WHAT IS EXPECTED. Instruction for the entries that follow: retype exactly the lines from the line with "bpy.data.objects.remove(cube, do_unlink=True)" to the line with "face = bm.faces.new([bm.verts.new((-half_width, y, z))", both included, and omit all others.

+++ TASK DATA

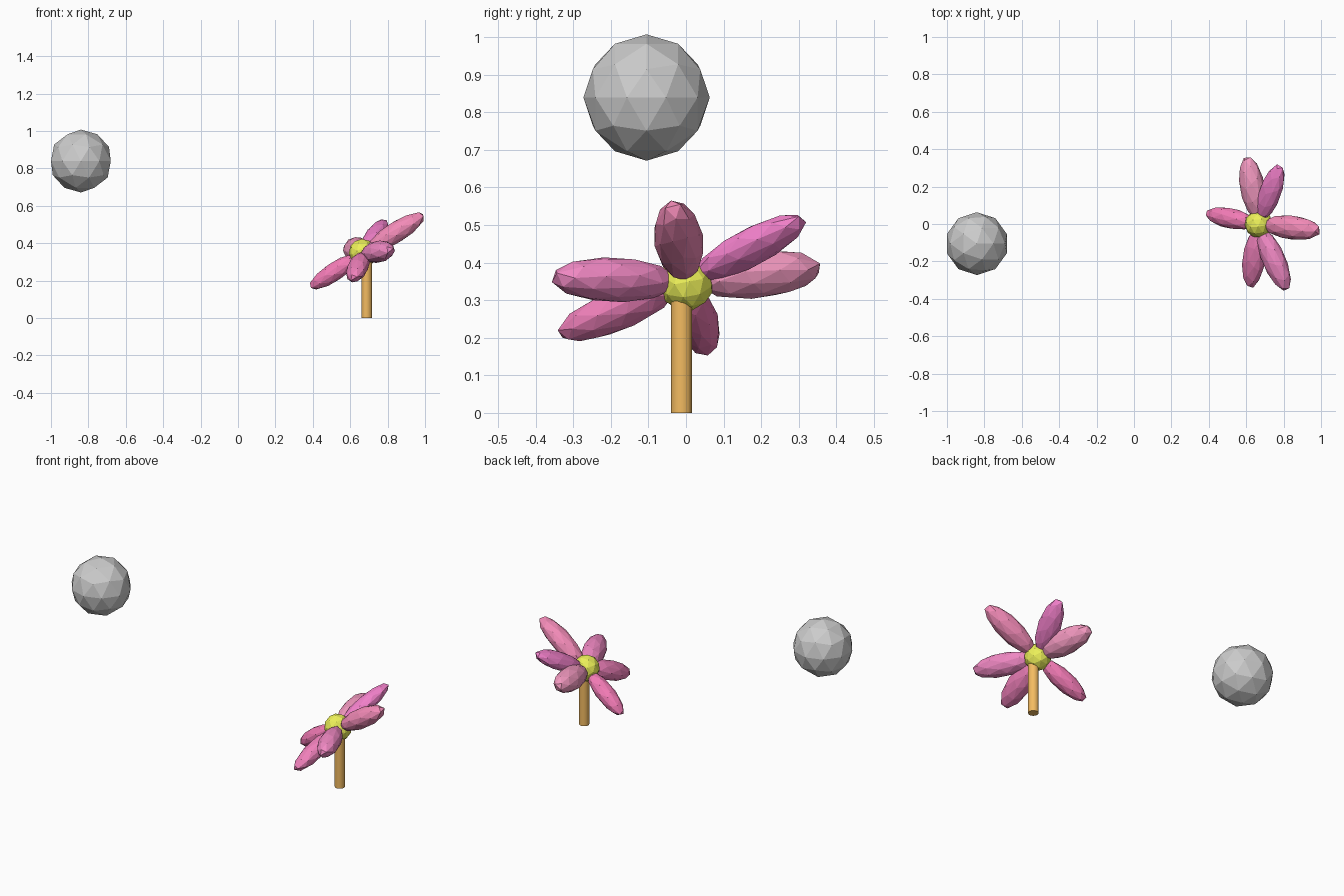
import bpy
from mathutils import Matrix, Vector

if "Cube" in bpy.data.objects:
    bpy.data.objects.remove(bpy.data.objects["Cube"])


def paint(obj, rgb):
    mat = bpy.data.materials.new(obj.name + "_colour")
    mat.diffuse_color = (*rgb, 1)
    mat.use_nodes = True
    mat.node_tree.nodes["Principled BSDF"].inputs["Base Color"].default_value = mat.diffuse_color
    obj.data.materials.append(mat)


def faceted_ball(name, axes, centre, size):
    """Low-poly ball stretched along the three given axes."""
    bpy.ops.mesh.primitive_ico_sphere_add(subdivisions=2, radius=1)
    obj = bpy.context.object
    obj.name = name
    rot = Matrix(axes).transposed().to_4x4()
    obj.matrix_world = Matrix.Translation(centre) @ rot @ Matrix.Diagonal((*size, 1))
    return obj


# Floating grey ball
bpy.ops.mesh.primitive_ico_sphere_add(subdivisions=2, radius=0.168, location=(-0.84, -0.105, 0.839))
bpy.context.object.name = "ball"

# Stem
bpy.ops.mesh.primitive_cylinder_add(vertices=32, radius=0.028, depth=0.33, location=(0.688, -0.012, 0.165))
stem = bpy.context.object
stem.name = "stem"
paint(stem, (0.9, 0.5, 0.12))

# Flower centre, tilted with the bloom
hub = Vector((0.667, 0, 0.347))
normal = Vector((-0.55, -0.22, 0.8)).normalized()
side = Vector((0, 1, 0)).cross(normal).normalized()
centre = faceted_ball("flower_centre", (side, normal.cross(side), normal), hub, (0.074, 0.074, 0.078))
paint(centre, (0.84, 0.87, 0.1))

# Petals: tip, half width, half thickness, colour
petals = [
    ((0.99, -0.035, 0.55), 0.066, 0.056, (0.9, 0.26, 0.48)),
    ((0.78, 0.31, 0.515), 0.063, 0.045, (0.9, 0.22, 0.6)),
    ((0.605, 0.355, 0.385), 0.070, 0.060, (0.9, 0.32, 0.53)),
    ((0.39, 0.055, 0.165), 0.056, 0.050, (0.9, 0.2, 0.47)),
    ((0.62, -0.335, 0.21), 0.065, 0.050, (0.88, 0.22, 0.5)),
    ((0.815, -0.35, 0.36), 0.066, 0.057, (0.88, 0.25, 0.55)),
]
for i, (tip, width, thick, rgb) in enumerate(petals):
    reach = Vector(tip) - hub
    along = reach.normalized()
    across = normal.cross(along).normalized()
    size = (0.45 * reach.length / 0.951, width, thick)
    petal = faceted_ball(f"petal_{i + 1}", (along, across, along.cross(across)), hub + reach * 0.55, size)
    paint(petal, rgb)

++++++
+++ TASK DATA

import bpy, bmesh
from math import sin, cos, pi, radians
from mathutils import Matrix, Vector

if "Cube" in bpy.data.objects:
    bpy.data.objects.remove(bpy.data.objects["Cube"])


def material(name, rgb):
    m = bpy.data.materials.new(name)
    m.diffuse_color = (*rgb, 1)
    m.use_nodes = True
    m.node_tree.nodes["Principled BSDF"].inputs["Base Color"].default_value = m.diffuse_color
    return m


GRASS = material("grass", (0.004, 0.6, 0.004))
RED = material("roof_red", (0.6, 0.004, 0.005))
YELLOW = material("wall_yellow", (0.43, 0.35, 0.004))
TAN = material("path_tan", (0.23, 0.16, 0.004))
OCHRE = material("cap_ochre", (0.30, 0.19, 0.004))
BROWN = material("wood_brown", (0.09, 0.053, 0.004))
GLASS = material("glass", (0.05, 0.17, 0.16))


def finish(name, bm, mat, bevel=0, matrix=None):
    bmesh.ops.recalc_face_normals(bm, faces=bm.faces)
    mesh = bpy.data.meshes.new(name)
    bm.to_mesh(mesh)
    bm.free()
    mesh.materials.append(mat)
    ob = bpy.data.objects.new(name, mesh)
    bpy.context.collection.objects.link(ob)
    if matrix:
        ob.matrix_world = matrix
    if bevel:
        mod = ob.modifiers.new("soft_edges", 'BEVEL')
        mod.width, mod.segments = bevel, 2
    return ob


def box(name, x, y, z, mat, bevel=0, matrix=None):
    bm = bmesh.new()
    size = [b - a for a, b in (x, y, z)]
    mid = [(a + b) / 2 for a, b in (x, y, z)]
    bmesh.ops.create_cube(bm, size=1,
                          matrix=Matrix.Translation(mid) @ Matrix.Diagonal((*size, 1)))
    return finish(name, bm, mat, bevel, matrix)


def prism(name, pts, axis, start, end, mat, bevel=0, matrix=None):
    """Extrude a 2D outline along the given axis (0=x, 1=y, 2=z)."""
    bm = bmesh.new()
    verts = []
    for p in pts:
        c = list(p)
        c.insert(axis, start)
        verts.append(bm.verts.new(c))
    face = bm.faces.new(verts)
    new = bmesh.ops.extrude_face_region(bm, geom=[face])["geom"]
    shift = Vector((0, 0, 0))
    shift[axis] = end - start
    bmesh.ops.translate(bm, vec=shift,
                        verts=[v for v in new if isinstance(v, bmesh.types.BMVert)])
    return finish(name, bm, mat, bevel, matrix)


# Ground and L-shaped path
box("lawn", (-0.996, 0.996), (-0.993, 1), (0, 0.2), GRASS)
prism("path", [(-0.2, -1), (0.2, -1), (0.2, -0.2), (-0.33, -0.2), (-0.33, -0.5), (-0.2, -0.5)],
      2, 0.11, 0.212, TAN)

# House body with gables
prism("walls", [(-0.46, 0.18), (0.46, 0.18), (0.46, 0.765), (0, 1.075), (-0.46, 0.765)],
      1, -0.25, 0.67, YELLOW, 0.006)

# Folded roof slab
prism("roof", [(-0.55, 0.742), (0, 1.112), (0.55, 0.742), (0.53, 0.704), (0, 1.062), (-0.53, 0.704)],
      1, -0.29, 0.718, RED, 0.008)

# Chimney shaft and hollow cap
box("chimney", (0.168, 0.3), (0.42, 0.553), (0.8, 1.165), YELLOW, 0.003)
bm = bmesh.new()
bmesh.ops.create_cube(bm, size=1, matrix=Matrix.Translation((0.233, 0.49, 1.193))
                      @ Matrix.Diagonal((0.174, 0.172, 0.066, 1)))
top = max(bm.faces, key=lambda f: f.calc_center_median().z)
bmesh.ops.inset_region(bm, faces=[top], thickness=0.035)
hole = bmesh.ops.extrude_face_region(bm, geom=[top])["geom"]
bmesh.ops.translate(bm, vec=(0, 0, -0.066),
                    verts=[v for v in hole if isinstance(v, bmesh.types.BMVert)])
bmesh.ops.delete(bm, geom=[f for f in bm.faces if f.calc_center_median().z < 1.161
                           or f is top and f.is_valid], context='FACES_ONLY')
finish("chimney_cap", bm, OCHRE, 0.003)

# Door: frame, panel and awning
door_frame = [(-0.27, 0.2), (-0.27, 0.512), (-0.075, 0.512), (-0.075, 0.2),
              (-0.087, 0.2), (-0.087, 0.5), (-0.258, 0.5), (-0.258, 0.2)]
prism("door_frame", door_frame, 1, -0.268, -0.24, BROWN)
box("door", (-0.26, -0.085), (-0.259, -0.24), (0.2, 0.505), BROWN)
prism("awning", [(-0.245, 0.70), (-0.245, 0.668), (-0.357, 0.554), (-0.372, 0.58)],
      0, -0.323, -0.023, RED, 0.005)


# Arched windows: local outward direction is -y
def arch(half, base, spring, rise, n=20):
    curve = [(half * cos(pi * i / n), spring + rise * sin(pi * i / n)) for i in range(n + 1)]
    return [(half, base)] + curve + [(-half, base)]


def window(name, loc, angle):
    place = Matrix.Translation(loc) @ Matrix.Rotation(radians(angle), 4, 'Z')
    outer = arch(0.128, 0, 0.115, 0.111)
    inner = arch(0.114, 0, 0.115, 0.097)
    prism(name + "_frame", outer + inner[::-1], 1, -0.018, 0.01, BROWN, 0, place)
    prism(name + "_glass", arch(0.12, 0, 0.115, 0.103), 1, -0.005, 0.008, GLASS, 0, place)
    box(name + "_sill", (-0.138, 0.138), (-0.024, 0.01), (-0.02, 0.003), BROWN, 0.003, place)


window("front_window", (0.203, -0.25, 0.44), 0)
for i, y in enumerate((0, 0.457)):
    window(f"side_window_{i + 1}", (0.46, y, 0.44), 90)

++++++
+++ TASK DATA

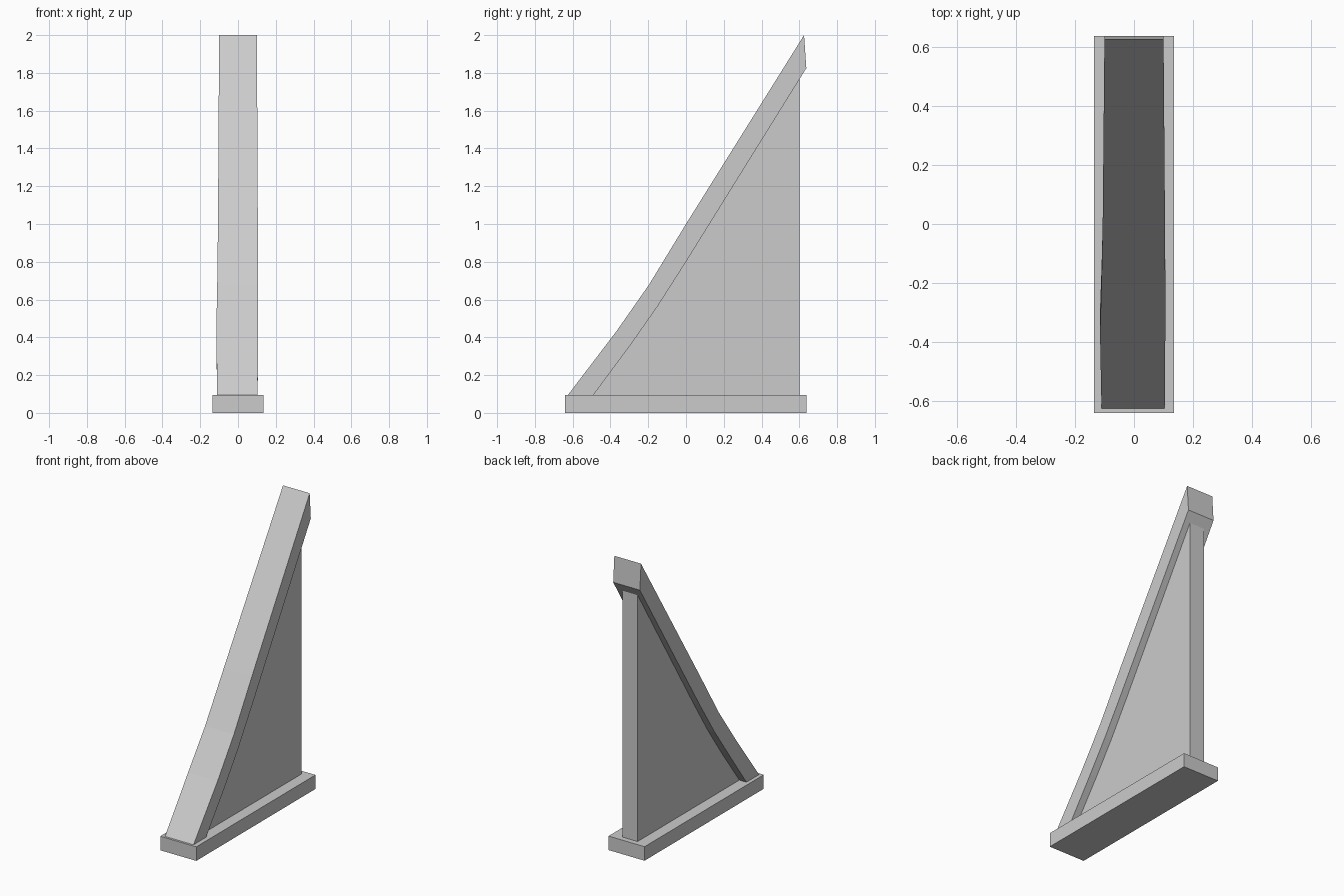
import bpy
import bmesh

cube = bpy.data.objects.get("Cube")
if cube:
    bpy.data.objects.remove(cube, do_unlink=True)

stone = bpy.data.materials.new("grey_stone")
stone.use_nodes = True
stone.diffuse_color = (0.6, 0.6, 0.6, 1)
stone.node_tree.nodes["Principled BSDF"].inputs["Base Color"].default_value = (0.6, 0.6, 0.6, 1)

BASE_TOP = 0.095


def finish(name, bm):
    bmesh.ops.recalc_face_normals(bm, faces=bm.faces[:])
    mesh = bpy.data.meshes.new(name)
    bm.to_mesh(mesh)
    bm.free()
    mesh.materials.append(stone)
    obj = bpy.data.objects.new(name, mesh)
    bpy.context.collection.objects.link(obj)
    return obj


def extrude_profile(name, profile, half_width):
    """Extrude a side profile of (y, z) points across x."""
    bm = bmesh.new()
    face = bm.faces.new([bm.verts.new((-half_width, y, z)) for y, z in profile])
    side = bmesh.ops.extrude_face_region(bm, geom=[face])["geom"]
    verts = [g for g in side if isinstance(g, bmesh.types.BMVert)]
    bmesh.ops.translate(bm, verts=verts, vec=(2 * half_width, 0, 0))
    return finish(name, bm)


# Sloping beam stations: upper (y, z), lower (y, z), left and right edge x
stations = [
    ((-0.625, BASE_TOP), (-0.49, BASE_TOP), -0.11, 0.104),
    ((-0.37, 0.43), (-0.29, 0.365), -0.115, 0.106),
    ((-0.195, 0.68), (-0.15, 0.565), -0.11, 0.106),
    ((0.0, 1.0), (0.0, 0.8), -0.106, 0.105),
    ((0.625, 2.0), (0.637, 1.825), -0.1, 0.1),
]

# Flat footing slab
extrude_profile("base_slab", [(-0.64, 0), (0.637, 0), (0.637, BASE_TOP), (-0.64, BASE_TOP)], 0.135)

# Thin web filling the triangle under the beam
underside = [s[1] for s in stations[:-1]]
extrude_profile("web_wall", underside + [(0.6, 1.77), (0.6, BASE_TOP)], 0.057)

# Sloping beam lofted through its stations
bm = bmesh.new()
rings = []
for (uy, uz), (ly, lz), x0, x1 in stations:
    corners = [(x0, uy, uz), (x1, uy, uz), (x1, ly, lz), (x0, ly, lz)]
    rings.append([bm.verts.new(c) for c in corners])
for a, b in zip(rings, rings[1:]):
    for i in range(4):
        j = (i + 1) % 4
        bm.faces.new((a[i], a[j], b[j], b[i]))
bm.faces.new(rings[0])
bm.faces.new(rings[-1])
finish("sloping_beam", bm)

++++++

ANSWER BOX.
    bpy.data.objects.remove(cube, do_unlink=True)

stone = bpy.data.materials.new("grey_stone")
stone.use_nodes = True
stone.diffuse_color = (0.6, 0.6, 0.6, 1)
stone.node_tree.nodes["Principled BSDF"].inputs["Base Color"].default_value = (0.6, 0.6, 0.6, 1)

BASE_TOP = 0.095


def finish(name, bm):
    bmesh.ops.recalc_face_normals(bm, faces=bm.faces[:])
    mesh = bpy.data.meshes.new(name)
    bm.to_mesh(mesh)
    bm.free()
    mesh.materials.append(stone)
    obj = bpy.data.objects.new(name, mesh)
    bpy.context.collection.objects.link(obj)
    return obj


def extrude_profile(name, profile, half_width):
    """Extrude a side profile of (y, z) points across x."""
    bm = bmesh.new()
    face = bm.faces.new([bm.verts.new((-half_width, y, z)) for y, z in profile])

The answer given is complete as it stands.